_Work required_.
Please return every line from the entries that has the string "loops" in it.
-*-*-
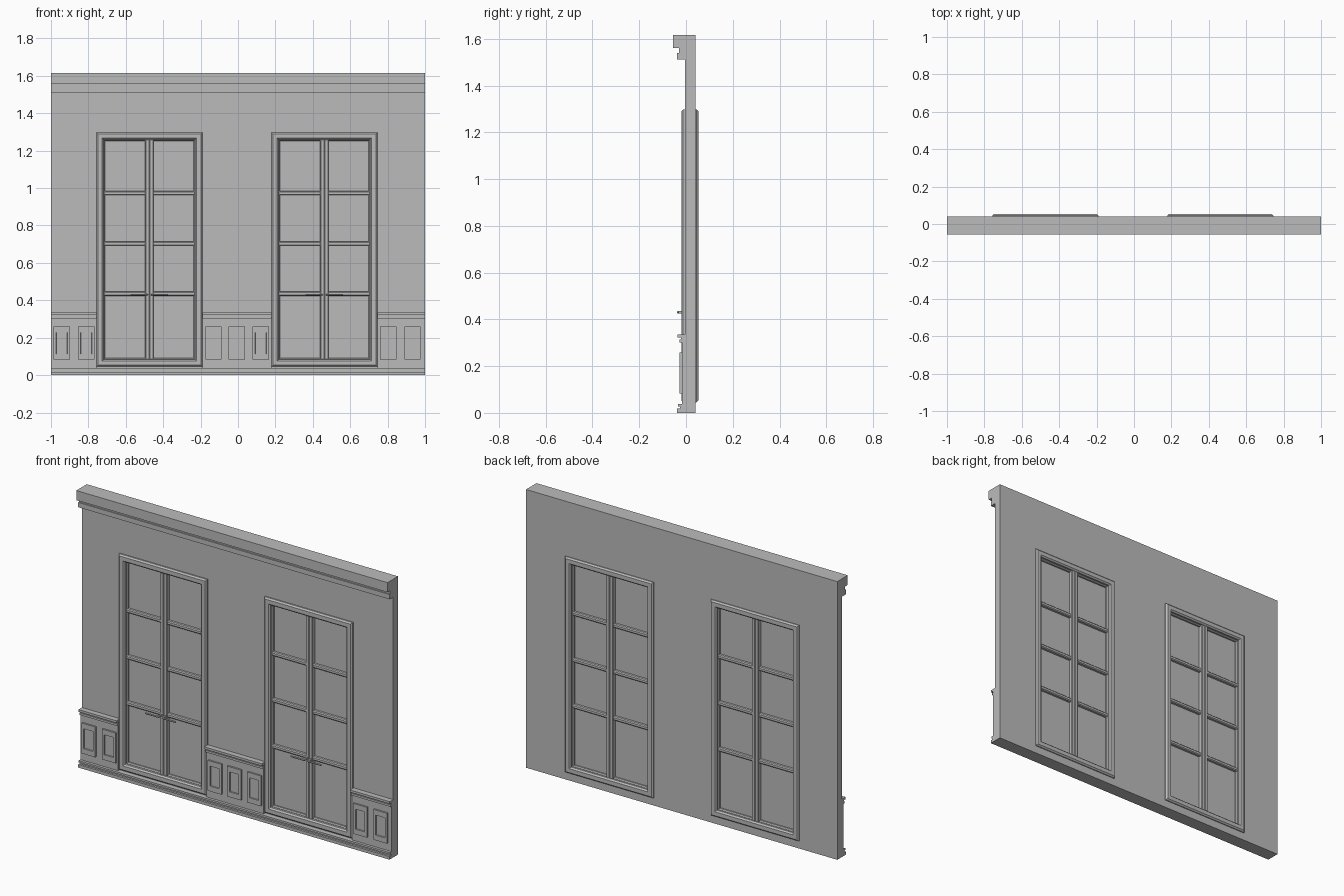
import bpy, bmesh

if "Cube" in bpy.data.objects:
    bpy.data.objects.remove(bpy.data.objects["Cube"])

# One plain plaster grey
plaster = bpy.data.materials.new("plaster_grey")
plaster.use_nodes = True
GREY = (0.5, 0.5, 0.5, 1)
plaster.diffuse_color = GREY
plaster.node_tree.nodes["Principled BSDF"].inputs["Base Color"].default_value = GREY

HEIGHT = 1.616
BACK = 0.04
FACE = -0.004
SILL, HEAD = 0.045, 1.298
WINDOWS = {"right": (-0.757, -0.191), "left": (0.178, 0.745)}


def finish(name, bm):
    bmesh.ops.recalc_face_normals(bm, faces=bm.faces)
    mesh = bpy.data.meshes.new(name)
    bm.to_mesh(mesh)
    bm.free()
    mesh.materials.append(plaster)
    obj = bpy.data.objects.new(name, mesh)
    bpy.context.collection.objects.link(obj)
    return obj


def box(name, x, y, z, bevel=0):
    bm = bmesh.new()
    bmesh.ops.create_cube(bm, size=1)
    for v in bm.verts:
        for i, (low, high) in enumerate((x, y, z)):
            v.co[i] = high if v.co[i] > 0 else low
    obj = finish(name, bm)
    if bevel:
        mod = obj.modifiers.new("chamfer", 'BEVEL')
        mod.width = bevel
        mod.segments = 1
    return obj


def moulding(name, x, profile):
    """Extrude a (y, z) outline along x."""
    bm = bmesh.new()
    ends = [[bm.verts.new((px, y, z)) for y, z in profile] for px in x]
    for end in ends:
        bm.faces.new(end)
    for i in range(len(profile)):
        bm.faces.new((ends[0][i - 1], ends[0][i], ends[1][i], ends[1][i - 1]))
    return finish(name, bm)


def ring(name, x, z, profile, closed=True):
    """Sweep (inset, y) points round a rectangle; an open sweep is capped."""
    bm = bmesh.new()
    loops = []
    for dx, dz, y in [p if len(p) == 3 else (p[0], p[0], p[1]) for p in profile]:
        a, b, c, d = x[0] + dx, x[1] - dx, z[0] + dz, z[1] - dz
        loops.append([bm.verts.new((px, y, pz)) for px, pz in ((a, c), (b, c), (b, d), (a, d))])
    pairs = list(zip(loops, loops[1:]))
    if closed:
        pairs.append((loops[-1], loops[0]))
    else:
        bm.faces.new(loops[0])
        bm.faces.new(loops[-1])
    for p, q in pairs:
        for i in range(4):
            bm.faces.new((p[i - 1], p[i], q[i], q[i - 1]))
    return finish(name, bm)


# Wall slab with two window openings
bm = bmesh.new()
inset = 0.02
xs = [-1] + [v for a, b in WINDOWS.values() for v in (a + inset, b - inset)] + [1]
zs = [0, SILL + inset, HEAD - inset, HEIGHT]
grid = [[bm.verts.new((x, FACE, z)) for z in zs] for x in xs]
for i in range(5):
    for j in range(3):
        if not (j == 1 and i in (1, 3)):
            bm.faces.new((grid[i][j], grid[i + 1][j], grid[i + 1][j + 1], grid[i][j + 1]))
extruded = bmesh.ops.extrude_face_region(bm, geom=bm.faces[:], use_keep_orig=True)
for v in extruded["geom"]:
    if isinstance(v, bmesh.types.BMVert):
        v.co.y = BACK
finish("wall", bm)

# Cornice and baseboard over the full width
moulding("cornice", (-1, 1), [
    (0.0, HEIGHT), (-0.056, HEIGHT), (-0.056, 1.56), (-0.031, 1.56),
    (-0.031, 1.54), (-0.038, 1.54), (-0.038, 1.512), (0.0, 1.512)])
moulding("baseboard", (-1, 1), [
    (0.0, 0), (-0.038, 0), (-0.038, 0.018), (-0.026, 0.018),
    (-0.026, 0.028), (-0.034, 0.028), (-0.034, 0.039), (0.0, 0.039)])

# Wainscot bays between the windows: backing, chair rail, panels
bays = {
    "right": ((-1, -0.757), (-0.942, -0.811)),
    "middle": ((-0.191, 0.178), (-0.131, -0.006, 0.122)),
    "left": ((0.745, 1), (0.804, 0.933)),
}
for side, (span, centres) in bays.items():
    box(f"wainscot_{side}", span, (-0.018, 0), (0.03, 0.32))
    moulding(f"chair_rail_{side}", span, [
        (0, 0.302), (-0.027, 0.302), (-0.027, 0.314), (-0.021, 0.314),
        (-0.021, 0.323), (-0.036, 0.323), (-0.036, 0.336), (0, 0.336)])
    for n, cx in enumerate(centres):
        ring(f"wainscot_panel_{side}_{n + 1}", (cx - 0.044, cx + 0.044), (0.083, 0.259), [
            (0, -0.016), (0, -0.028), (0.014, 0.03, -0.028), (0.015, 0.031, -0.021)],
            closed=False)

# Tall windows
for side, (a, b) in WINDOWS.items():
    mid = (a + b) / 2
    ring(f"window_frame_{side}", (a, b), (SILL, HEAD), [
        (0, 0.0), (0, -0.012), (0.008, -0.02), (0.031, -0.02), (0.039, -0.012),
        (0.039, 0.045), (0.031, 0.053), (0.008, 0.053), (0, 0.045)])
    inner = (a + 0.037, b - 0.037)
    box(f"window_glass_{side}", inner, (0.015, 0.021), (SILL + 0.037, HEAD - 0.037))
    # Inner bead and centre post
    ring(f"window_bead_{side}", inner, (SILL + 0.037, HEAD - 0.037), [
        (0, 0.0), (0.004, 0.0), (0.009, 0.006), (0.009, 0.03), (0.004, 0.036), (0, 0.036)])
    for name, low, high in (("right", -0.022, 0), ("left", 0, 0.022)):
        box(f"window_stile_{side}_{name}", (mid + low, mid + high), (-0.008, 0.044),
            (SILL + 0.037, HEAD - 0.037), 0.003)
    for n, z in enumerate((0.435, 0.703, 0.973)):
        box(f"glazing_bar_{side}_{n + 1}", inner, (-0.003, 0.039), (z - 0.011, z + 0.011), 0.005)
    # Lever handles, mirrored about the centre post
    for name, s in (("right", -1), ("left", 1)):
        def span(p, q):
            return sorted((mid + s * p, mid + s * q))
        box(f"handle_stem_{side}_{name}", span(0.01, 0.02), (-0.034, 0), (0.425, 0.435))
        box(f"handle_lever_{side}_{name}", span(0.008, 0.1), (-0.039, -0.031), (0.425, 0.435), 0.003)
-*-*-
_Output_.
    loops = []
        loops.append([bm.verts.new((px, y, pz)) for px, pz in ((a, c), (b, c), (b, d), (a, d))])
    pairs = list(zip(loops, loops[1:]))
        pairs.append((loops[-1], loops[0]))
        bm.faces.new(loops[0])
        bm.faces.new(loops[-1])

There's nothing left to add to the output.